▶ Work task:
Please repeat, from the entries that follow, the lines from the one containing "m = bpy.data.materials.new(name)" through the one containing "for i, p in" exactly, adding nothing.

(Source texts of formatted documents)
········

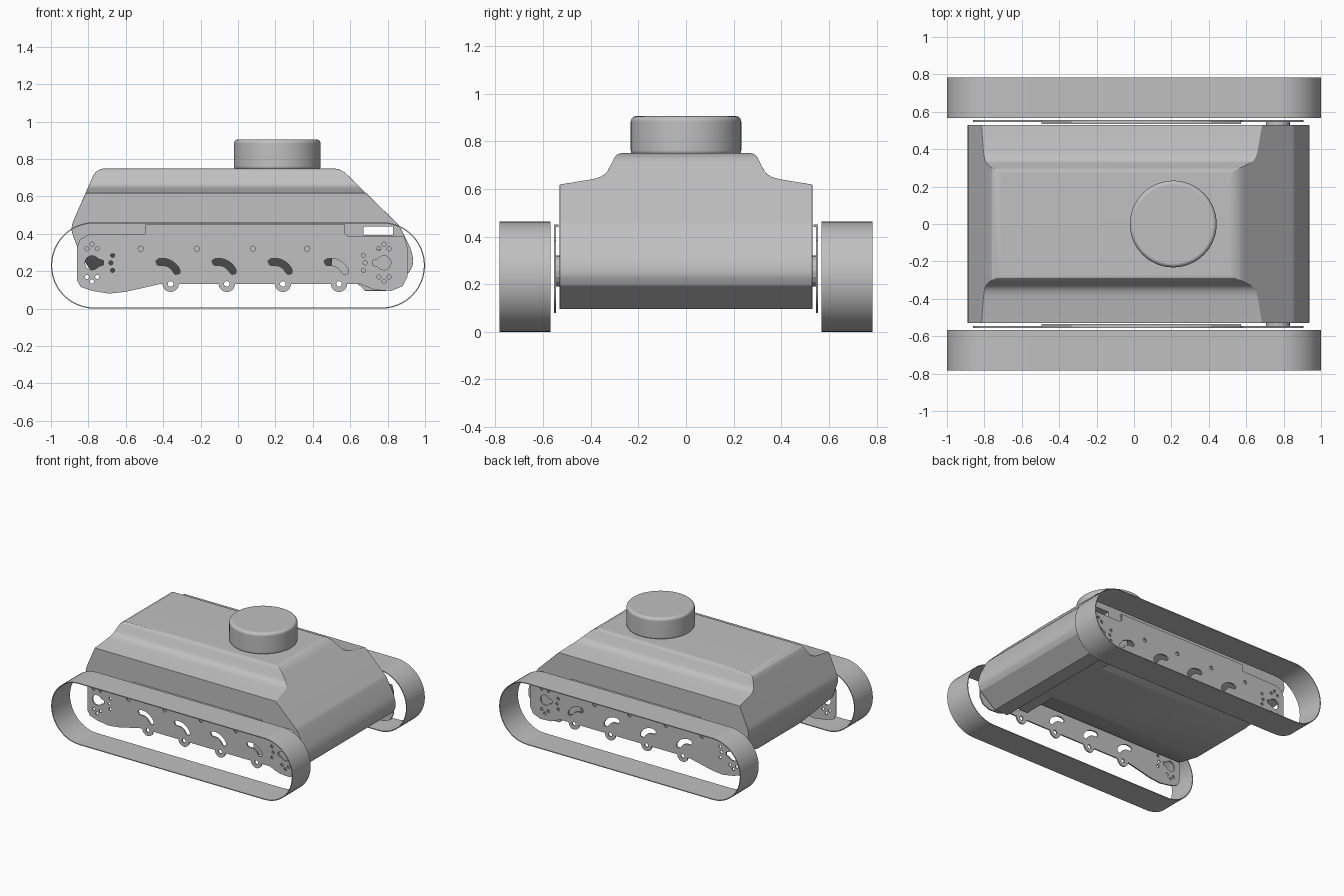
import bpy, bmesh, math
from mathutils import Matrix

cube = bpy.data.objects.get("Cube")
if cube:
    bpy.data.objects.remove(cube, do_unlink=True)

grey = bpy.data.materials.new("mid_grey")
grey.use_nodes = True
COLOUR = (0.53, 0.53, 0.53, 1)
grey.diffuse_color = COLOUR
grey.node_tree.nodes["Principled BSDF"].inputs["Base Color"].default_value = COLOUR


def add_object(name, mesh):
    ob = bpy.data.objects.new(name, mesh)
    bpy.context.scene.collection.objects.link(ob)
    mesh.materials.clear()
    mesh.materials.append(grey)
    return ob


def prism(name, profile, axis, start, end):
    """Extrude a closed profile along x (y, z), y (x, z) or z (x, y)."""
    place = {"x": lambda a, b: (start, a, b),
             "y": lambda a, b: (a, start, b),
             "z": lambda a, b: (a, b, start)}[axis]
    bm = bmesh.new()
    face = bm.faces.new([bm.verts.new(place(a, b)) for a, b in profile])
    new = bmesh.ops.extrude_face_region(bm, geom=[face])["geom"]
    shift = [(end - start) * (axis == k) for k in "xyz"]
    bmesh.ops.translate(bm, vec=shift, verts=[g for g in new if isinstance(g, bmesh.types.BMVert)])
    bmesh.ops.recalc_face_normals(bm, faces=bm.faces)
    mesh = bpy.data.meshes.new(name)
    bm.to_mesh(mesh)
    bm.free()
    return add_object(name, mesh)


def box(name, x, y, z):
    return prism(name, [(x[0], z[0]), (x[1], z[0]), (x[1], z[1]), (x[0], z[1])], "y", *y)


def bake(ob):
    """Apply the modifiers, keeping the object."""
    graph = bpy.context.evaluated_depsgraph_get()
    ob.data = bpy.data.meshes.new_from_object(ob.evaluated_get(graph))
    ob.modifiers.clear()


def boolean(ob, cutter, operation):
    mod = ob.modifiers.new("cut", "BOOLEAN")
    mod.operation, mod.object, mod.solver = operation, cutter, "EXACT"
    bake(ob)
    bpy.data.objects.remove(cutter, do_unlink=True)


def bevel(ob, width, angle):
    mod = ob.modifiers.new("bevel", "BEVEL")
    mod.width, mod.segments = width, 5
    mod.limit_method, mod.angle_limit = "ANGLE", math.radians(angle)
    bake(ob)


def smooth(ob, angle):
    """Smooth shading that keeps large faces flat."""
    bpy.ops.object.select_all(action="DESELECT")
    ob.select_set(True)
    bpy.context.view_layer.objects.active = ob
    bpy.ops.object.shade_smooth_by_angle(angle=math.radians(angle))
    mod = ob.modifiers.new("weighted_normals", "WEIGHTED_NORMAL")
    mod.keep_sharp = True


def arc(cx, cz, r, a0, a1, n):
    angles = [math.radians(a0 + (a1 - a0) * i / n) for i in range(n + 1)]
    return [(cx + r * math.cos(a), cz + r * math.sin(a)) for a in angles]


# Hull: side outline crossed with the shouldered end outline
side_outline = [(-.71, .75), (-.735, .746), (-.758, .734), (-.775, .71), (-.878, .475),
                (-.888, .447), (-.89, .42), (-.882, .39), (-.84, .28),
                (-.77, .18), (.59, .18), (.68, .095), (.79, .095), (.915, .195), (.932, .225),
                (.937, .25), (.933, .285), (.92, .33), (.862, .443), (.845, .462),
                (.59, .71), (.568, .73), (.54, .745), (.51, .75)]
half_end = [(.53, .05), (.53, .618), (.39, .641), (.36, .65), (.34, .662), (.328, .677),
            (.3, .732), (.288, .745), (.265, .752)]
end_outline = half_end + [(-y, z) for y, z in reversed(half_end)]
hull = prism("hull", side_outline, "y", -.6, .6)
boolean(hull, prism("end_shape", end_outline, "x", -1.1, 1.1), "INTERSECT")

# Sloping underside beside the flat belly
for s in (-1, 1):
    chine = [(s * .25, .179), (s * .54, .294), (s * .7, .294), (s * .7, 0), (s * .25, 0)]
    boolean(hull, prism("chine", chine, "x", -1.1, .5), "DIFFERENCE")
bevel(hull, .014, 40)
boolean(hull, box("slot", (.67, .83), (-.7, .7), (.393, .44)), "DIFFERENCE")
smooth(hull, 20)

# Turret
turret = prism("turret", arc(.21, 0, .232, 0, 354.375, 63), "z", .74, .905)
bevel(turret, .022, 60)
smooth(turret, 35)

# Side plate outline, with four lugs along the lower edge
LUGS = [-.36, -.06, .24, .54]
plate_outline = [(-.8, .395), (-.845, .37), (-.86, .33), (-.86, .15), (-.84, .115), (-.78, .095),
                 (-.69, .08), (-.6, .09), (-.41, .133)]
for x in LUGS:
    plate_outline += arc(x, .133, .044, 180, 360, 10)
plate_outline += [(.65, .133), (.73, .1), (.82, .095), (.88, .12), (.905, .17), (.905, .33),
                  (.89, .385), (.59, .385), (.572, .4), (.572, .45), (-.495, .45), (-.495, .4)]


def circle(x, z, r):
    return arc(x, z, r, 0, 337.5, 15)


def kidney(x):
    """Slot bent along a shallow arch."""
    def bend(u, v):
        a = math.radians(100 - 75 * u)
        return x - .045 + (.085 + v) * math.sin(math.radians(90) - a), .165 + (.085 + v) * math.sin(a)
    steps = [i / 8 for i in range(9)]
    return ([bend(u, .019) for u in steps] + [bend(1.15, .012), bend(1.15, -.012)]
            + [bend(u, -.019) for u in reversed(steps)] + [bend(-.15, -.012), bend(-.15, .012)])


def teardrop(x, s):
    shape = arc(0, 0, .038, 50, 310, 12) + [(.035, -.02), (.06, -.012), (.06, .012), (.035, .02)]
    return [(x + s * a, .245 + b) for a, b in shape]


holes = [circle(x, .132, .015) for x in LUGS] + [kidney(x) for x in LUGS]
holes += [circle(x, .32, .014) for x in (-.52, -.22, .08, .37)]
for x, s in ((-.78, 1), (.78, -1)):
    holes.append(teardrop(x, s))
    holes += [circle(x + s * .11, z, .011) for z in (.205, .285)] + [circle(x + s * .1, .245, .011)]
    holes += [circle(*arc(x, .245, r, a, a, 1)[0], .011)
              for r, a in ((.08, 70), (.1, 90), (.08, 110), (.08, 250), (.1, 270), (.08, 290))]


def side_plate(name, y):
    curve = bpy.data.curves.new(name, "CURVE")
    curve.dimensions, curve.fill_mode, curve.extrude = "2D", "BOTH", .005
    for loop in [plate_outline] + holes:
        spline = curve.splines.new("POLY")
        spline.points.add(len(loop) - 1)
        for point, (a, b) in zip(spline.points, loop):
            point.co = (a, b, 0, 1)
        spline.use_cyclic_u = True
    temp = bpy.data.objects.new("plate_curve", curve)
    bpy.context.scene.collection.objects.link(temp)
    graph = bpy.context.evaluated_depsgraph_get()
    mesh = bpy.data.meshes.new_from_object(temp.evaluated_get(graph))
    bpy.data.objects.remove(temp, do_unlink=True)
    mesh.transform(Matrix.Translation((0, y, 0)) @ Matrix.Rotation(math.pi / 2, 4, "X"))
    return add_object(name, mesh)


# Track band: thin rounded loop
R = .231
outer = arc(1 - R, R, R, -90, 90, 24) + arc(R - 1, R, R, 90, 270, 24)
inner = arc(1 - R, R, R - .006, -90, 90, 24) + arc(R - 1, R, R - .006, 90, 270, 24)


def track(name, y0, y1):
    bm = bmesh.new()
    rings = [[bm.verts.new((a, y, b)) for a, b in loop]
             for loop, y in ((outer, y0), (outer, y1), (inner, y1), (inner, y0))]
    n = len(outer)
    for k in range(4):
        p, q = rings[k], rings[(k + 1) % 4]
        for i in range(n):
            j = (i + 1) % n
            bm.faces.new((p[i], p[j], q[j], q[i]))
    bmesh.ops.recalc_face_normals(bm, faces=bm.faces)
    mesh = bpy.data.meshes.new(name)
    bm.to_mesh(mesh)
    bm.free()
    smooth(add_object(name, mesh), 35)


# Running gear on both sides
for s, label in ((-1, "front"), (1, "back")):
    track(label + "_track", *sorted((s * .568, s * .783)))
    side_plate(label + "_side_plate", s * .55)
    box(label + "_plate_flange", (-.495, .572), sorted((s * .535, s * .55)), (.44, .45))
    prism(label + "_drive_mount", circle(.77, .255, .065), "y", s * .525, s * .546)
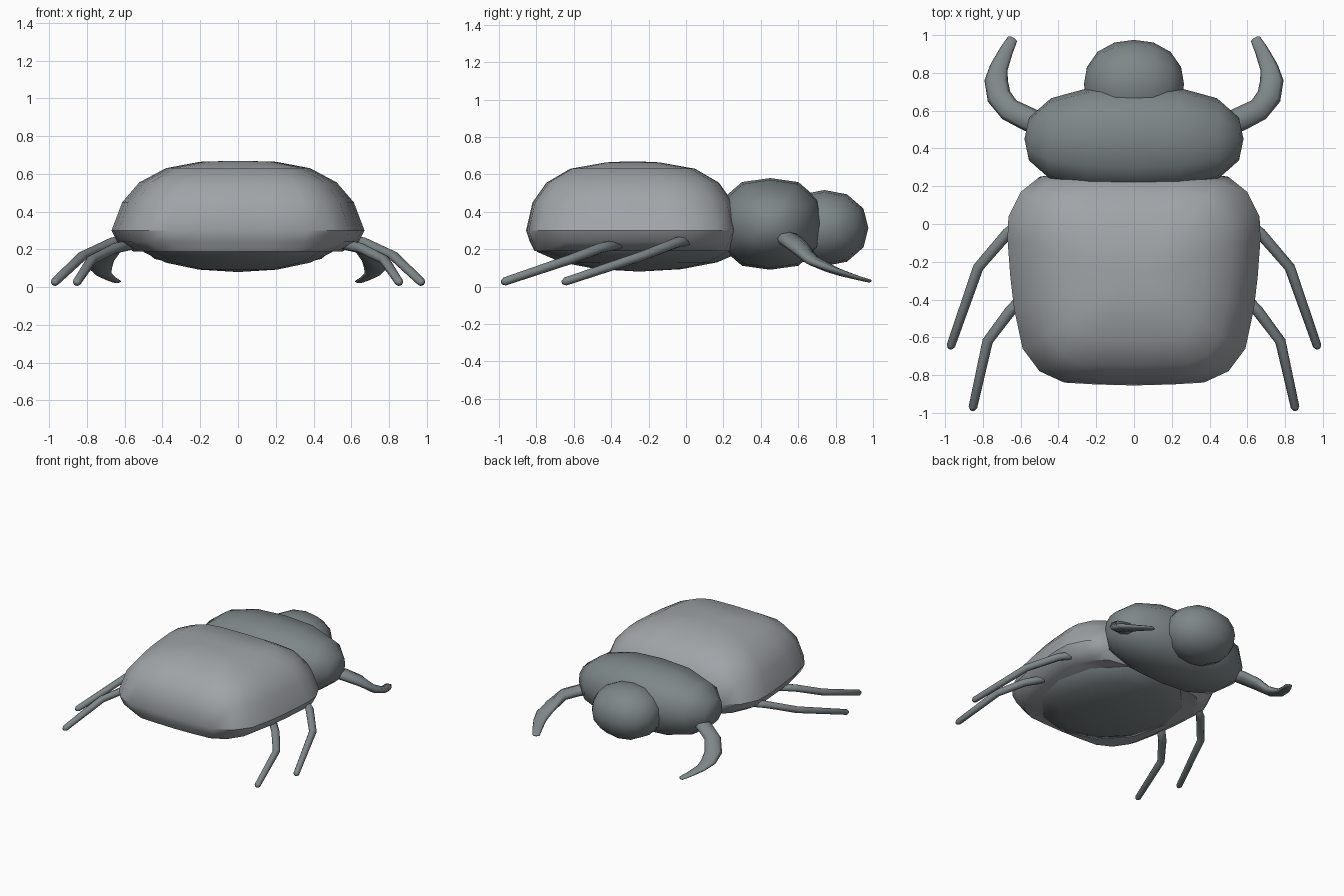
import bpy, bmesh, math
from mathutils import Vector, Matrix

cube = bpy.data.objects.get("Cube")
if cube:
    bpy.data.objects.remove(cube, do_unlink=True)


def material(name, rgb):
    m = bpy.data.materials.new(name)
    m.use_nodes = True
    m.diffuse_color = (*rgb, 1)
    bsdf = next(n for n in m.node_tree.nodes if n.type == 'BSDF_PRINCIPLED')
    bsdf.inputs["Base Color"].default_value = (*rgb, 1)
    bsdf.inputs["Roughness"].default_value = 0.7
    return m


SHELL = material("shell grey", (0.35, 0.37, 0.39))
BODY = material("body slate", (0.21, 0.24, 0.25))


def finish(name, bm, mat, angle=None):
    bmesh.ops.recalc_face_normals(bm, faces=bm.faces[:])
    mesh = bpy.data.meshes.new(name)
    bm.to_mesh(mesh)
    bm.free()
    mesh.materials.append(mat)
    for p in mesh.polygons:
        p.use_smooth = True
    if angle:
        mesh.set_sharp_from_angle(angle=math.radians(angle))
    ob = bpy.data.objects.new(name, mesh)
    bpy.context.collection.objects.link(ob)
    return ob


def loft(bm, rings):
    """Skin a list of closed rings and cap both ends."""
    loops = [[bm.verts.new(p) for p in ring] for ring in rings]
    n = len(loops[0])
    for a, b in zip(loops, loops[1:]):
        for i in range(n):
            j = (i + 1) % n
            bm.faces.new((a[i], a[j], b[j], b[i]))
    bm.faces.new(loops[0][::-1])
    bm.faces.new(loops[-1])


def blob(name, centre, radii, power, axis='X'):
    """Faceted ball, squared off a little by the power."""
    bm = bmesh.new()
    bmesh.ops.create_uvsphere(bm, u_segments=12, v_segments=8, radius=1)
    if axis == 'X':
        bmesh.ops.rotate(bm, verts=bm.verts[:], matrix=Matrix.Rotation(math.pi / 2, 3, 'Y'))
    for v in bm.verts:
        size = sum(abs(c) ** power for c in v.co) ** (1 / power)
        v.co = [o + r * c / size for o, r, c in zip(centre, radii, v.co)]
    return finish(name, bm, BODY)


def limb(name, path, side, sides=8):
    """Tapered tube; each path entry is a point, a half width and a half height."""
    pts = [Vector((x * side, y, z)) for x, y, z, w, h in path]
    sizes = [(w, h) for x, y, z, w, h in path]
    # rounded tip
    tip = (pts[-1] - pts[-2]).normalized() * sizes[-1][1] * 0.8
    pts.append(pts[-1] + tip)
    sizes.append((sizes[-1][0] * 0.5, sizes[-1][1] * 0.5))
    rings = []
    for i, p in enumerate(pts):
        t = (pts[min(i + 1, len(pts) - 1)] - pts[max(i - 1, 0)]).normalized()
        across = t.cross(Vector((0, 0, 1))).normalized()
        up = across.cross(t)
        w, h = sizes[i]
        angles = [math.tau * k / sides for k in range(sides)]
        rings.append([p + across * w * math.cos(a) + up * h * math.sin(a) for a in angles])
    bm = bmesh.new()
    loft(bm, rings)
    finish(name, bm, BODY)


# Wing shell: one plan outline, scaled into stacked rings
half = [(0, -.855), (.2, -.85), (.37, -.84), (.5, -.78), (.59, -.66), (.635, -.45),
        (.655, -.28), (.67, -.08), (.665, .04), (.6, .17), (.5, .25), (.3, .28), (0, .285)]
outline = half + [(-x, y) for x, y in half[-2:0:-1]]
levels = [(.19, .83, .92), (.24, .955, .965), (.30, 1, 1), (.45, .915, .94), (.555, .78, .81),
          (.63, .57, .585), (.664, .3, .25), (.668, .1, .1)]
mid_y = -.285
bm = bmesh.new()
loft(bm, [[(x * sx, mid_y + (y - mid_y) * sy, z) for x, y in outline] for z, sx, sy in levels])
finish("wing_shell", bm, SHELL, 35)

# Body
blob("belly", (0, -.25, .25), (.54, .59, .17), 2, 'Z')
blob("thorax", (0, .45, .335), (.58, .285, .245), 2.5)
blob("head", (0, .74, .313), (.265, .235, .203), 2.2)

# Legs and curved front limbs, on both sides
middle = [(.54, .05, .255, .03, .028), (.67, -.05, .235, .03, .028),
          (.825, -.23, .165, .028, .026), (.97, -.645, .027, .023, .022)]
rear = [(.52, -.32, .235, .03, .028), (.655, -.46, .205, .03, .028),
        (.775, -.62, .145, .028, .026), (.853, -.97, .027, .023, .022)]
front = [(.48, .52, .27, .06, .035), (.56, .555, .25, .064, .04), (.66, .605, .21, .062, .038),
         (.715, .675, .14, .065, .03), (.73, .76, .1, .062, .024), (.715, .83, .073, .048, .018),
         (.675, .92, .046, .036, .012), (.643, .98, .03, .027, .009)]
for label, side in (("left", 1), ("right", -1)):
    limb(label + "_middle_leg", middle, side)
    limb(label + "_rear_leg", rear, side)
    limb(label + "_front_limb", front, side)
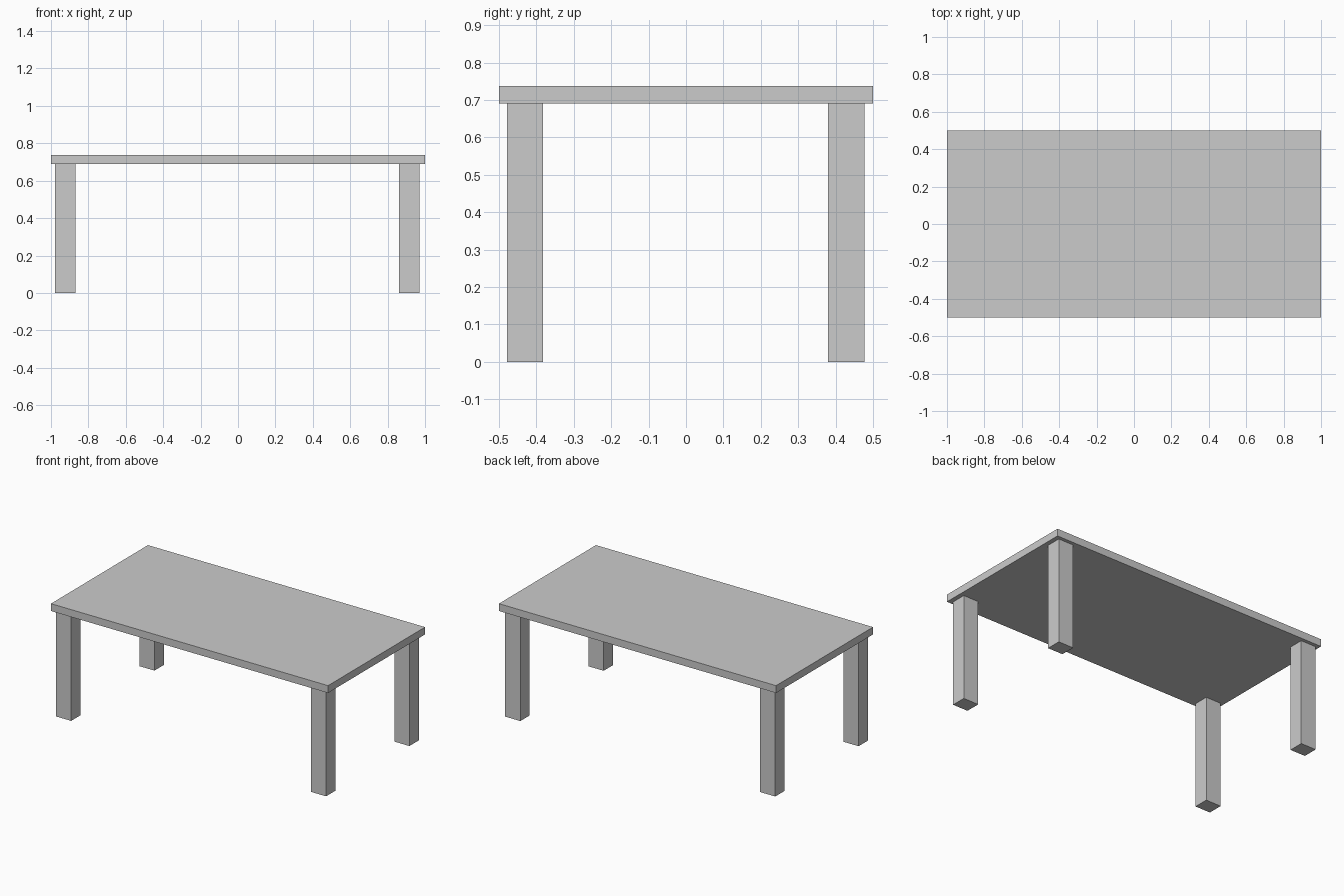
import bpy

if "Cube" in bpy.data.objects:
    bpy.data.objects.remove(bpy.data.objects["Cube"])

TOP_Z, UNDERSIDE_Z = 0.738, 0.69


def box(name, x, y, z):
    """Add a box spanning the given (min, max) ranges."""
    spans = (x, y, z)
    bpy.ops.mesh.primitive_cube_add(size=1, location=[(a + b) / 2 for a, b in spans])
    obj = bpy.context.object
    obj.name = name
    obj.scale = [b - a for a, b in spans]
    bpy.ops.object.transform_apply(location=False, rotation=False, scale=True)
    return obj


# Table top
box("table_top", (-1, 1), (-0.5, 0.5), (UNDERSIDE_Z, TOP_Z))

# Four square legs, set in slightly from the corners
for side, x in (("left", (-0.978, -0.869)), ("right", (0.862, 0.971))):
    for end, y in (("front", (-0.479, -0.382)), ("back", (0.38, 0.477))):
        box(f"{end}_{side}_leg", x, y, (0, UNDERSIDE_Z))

········

▶ Task response:
    m = bpy.data.materials.new(name)
    m.use_nodes = True
    m.diffuse_color = (*rgb, 1)
    bsdf = next(n for n in m.node_tree.nodes if n.type == 'BSDF_PRINCIPLED')
    bsdf.inputs["Base Color"].default_value = (*rgb, 1)
    bsdf.inputs["Roughness"].default_value = 0.7
    return m


SHELL = material("shell grey", (0.35, 0.37, 0.39))
BODY = material("body slate", (0.21, 0.24, 0.25))


def finish(name, bm, mat, angle=None):
    bmesh.ops.recalc_face_normals(bm, faces=bm.faces[:])
    mesh = bpy.data.meshes.new(name)
    bm.to_mesh(mesh)
    bm.free()
    mesh.materials.append(mat)
    for p in mesh.polygons:
        p.use_smooth = True
    if angle:
        mesh.set_sharp_from_angle(angle=math.radians(angle))
    ob = bpy.data.objects.new(name, mesh)
    bpy.context.collection.objects.link(ob)
    return ob


def loft(bm, rings):
    """Skin a list of closed rings and cap both ends."""
    loops = [[bm.verts.new(p) for p in ring] for ring in rings]
    n = len(loops[0])
    for a, b in zip(loops, loops[1:]):
        for i in range(n):
            j = (i + 1) % n
            bm.faces.new((a[i], a[j], b[j], b[i]))
    bm.faces.new(loops[0][::-1])
    bm.faces.new(loops[-1])


def blob(name, centre, radii, power, axis='X'):
    """Faceted ball, squared off a little by the power."""
    bm = bmesh.new()
    bmesh.ops.create_uvsphere(bm, u_segments=12, v_segments=8, radius=1)
    if axis == 'X':
        bmesh.ops.rotate(bm, verts=bm.verts[:], matrix=Matrix.Rotation(math.pi / 2, 3, 'Y'))
    for v in bm.verts:
        size = sum(abs(c) ** power for c in v.co) ** (1 / power)
        v.co = [o + r * c / size for o, r, c in zip(centre, radii, v.co)]
    return finish(name, bm, BODY)


def limb(name, path, side, sides=8):
    """Tapered tube; each path entry is a point, a half width and a half height."""
    pts = [Vector((x * side, y, z)) for x, y, z, w, h in path]
    sizes = [(w, h) for x, y, z, w, h in path]
    # rounded tip
    tip = (pts[-1] - pts[-2]).normalized() * sizes[-1][1] * 0.8
    pts.append(pts[-1] + tip)
    sizes.append((sizes[-1][0] * 0.5, sizes[-1][1] * 0.5))
    rings = []
    for i, p in enumerate(pts):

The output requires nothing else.